I spent the better part of Sunday afternoon watching the men's Wimbledon singles final. My lord, what time well spent. (Unless you ask my wife.)
I'm not a tennis fan, and I don't even consider myself a casual tennis fan in these lean days. (Beyond the duo involved in Sunday's final, men's tennis is a joke. And please don't talk to be about Andy Roddick because that ship has sailed.)
However, the rivalry between Roger Federer and Rafael Nadal is becoming one of the best individual rivalries in sports these days. Basketball doesn't have a Larry/Magic dynamic. Tiger has no rival in golf. Boxing has become a joke in general.

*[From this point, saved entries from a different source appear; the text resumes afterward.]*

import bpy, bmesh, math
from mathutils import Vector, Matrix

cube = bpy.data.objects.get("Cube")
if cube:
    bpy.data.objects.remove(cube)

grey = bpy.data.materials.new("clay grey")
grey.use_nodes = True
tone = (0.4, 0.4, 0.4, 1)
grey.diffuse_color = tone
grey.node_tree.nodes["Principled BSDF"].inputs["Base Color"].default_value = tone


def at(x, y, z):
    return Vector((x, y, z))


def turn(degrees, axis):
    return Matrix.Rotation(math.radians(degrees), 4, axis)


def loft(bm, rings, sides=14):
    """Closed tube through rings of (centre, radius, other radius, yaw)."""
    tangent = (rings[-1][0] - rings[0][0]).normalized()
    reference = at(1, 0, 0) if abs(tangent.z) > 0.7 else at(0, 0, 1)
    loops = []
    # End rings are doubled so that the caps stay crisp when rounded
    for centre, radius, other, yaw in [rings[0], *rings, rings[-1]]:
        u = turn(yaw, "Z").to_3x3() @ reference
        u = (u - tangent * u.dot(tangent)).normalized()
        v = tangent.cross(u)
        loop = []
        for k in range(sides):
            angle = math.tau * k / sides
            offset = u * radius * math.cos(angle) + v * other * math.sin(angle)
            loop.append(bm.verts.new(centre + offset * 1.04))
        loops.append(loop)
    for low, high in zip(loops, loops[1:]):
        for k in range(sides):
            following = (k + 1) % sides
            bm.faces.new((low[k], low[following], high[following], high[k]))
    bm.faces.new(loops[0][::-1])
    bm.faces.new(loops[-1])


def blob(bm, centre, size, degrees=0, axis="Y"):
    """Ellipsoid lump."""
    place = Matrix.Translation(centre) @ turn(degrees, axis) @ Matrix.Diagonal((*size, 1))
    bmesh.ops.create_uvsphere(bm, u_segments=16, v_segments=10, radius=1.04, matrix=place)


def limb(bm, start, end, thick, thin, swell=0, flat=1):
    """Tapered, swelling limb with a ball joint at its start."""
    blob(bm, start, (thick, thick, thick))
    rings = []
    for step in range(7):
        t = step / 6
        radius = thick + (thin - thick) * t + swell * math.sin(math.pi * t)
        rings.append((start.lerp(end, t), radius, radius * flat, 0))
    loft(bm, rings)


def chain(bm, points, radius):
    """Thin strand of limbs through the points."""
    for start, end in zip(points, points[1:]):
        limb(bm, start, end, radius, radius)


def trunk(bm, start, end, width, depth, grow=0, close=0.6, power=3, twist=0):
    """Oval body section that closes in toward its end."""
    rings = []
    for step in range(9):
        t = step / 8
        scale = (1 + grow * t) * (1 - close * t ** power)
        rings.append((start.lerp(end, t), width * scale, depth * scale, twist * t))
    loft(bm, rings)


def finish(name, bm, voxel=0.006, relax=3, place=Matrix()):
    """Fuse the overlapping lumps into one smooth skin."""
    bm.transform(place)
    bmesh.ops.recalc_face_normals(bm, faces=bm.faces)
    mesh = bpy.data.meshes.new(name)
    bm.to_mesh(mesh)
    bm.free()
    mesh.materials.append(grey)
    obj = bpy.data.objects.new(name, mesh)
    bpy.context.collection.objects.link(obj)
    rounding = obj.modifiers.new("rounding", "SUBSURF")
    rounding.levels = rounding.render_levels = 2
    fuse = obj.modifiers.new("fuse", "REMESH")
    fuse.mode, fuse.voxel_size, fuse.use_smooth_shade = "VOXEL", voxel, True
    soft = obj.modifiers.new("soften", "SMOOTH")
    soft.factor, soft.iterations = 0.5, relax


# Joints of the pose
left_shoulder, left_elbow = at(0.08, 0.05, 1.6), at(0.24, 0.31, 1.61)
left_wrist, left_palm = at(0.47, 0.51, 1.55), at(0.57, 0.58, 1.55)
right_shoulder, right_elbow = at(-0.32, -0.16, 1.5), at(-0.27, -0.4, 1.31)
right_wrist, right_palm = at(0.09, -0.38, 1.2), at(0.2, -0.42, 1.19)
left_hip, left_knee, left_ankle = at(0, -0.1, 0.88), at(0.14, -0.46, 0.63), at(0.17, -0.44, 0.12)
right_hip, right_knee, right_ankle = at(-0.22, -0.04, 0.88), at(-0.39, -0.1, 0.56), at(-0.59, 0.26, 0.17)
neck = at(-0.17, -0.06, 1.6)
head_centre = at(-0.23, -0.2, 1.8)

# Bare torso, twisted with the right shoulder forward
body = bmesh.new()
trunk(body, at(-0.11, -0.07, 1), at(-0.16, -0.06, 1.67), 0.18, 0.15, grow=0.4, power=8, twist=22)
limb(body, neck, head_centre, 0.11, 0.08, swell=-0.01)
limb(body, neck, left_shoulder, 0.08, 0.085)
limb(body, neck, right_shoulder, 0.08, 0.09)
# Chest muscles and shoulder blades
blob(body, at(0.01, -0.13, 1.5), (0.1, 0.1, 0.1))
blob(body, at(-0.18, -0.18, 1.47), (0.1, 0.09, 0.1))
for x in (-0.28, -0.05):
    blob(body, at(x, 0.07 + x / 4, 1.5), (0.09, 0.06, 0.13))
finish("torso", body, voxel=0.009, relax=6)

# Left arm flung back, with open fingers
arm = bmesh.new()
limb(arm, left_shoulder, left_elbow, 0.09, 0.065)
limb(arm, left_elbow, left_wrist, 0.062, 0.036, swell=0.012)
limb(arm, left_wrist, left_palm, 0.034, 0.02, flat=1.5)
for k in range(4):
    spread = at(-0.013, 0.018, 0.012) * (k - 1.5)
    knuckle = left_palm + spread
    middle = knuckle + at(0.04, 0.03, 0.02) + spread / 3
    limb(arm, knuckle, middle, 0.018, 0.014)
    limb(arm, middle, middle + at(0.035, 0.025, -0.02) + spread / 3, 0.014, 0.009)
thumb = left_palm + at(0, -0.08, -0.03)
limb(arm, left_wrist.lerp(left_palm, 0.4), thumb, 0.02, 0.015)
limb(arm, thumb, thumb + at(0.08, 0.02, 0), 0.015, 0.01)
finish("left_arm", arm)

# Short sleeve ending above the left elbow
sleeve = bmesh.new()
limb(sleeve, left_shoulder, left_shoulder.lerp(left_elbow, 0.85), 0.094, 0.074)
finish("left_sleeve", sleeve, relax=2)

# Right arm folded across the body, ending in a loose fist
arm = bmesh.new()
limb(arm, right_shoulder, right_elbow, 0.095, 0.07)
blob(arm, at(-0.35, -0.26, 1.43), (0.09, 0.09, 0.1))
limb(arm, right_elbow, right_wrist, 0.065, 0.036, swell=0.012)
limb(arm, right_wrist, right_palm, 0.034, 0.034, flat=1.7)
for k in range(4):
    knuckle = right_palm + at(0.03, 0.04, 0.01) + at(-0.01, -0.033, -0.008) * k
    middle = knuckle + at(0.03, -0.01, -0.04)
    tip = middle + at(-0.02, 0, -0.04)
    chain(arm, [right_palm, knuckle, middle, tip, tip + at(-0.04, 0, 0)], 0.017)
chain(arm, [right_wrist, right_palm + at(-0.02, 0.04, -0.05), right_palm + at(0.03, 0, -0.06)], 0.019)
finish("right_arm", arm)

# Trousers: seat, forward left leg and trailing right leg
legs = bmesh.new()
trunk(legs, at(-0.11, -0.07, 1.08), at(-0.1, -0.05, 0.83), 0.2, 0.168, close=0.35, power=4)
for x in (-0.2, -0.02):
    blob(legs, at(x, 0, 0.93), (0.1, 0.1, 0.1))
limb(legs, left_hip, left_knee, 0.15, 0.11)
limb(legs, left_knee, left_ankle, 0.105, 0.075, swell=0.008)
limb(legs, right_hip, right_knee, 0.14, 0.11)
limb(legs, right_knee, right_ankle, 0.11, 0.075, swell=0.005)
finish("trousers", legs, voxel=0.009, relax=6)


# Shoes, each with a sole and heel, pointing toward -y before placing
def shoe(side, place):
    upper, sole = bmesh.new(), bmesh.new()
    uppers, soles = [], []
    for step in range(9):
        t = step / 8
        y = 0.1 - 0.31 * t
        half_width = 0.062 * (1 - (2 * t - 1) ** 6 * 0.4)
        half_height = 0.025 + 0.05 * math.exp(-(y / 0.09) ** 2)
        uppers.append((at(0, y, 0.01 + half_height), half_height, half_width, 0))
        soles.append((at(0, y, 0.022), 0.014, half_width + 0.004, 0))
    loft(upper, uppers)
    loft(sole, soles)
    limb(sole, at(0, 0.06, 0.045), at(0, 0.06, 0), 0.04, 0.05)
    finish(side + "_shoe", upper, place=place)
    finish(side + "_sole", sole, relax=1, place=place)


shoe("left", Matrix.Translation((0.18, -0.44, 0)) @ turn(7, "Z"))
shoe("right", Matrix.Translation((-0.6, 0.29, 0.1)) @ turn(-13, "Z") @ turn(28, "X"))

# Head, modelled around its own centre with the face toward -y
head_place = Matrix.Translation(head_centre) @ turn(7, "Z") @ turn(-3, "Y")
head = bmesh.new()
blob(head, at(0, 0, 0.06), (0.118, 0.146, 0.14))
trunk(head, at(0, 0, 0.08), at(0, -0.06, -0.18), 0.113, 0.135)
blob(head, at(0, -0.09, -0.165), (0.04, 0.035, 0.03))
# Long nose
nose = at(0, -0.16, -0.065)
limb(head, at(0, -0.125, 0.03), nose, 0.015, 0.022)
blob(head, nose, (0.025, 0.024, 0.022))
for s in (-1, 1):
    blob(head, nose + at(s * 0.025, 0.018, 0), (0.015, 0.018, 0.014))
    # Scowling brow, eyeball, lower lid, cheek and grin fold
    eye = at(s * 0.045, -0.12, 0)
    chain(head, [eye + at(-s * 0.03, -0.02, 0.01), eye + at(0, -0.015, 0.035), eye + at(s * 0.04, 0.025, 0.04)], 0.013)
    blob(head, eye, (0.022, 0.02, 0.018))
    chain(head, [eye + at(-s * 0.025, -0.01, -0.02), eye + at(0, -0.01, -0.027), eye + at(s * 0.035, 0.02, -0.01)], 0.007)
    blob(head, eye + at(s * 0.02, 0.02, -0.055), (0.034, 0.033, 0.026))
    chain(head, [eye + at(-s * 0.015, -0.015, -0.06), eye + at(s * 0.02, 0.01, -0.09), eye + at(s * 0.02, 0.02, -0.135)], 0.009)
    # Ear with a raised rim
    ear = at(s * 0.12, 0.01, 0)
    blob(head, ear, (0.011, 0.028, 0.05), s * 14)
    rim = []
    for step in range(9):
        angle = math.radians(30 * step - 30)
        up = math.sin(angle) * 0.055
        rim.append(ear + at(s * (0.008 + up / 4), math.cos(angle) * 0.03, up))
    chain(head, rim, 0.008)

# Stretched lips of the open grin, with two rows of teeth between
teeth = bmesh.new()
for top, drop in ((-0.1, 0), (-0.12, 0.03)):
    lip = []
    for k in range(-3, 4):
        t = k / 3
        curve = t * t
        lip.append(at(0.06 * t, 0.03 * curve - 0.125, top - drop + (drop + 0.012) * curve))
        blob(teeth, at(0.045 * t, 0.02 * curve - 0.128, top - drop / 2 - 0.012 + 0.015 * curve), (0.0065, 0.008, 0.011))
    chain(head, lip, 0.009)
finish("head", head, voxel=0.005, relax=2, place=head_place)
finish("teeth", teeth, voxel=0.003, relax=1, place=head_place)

But provided Federer is not in decline (at 26, he could be in tennis), this could be the most compelling one-on-one rivalry sports fans have to watch for the next several years.
As someone who isn't a tennis guy, I have no place putting a number on this, but Sunday had to be one of the top five Grand Slam finals of all time. I'm just glad I decided to tune in.
I guess I shouldn't be surprised, though. If you look back on 2008 so far, you find some sweet goings on in major sports.
It all started in early February with the Super Bowl. Not only did we get to see the big, evil, 18-0 Pats knocked off, but we got to see the best fourth quarter in Super Bowl history.
I am a football guy and I am saying that with confidence.
Then came my favorite event of the year with the NCAA tournament. While I was deeply disappointed in all four No. 1 seeds making the Final Four, it made for a very competitive final weekend.
And what of the final game? Had any of us ever seen a team come from down nine with 2:12 to go in the championship game? Kansas gave us a comeback and overtime for the ages.
There was also the U.S. Open (the golf one). Who knew at the time that the mighty Tiger was limping around with injuries most of us wouldn't leave the house with? Even if he'd been only mildly injured, the tournament he and Rocco Mediate gave us was a truly memorable one.
The NBA finals ended up a bit anticlimactic, but at least it was the Celtics and Lakers. Did anyone else feel like it was 1986?
I guess what I'm trying to say is that 2008 has thus far been an awesome year for sports fans. I'm not sure if that means the rest of the year will be great or completely awful. The optimist in me is betting on the former, though.
I like to get down on the Olympics sometimes, but it should be pretty sweet. (Provided that Beijing's smog doesn't win every event.) Look for Michael Phelps to break the Mark Spitz record of seven gold medals. Spitz himself thinks it will happen, so who are any of us to argue?
Then we can look forward to a good World Series. Neither of my teams will make it, so I'm just looking for a seven-game affair between any two teams not from the Northeast. (Sorry Yanks and Sawx fans.)
Then we can top it off with a sweet football regular season in both the NFL and college, and the sports fan in me will be satisfied.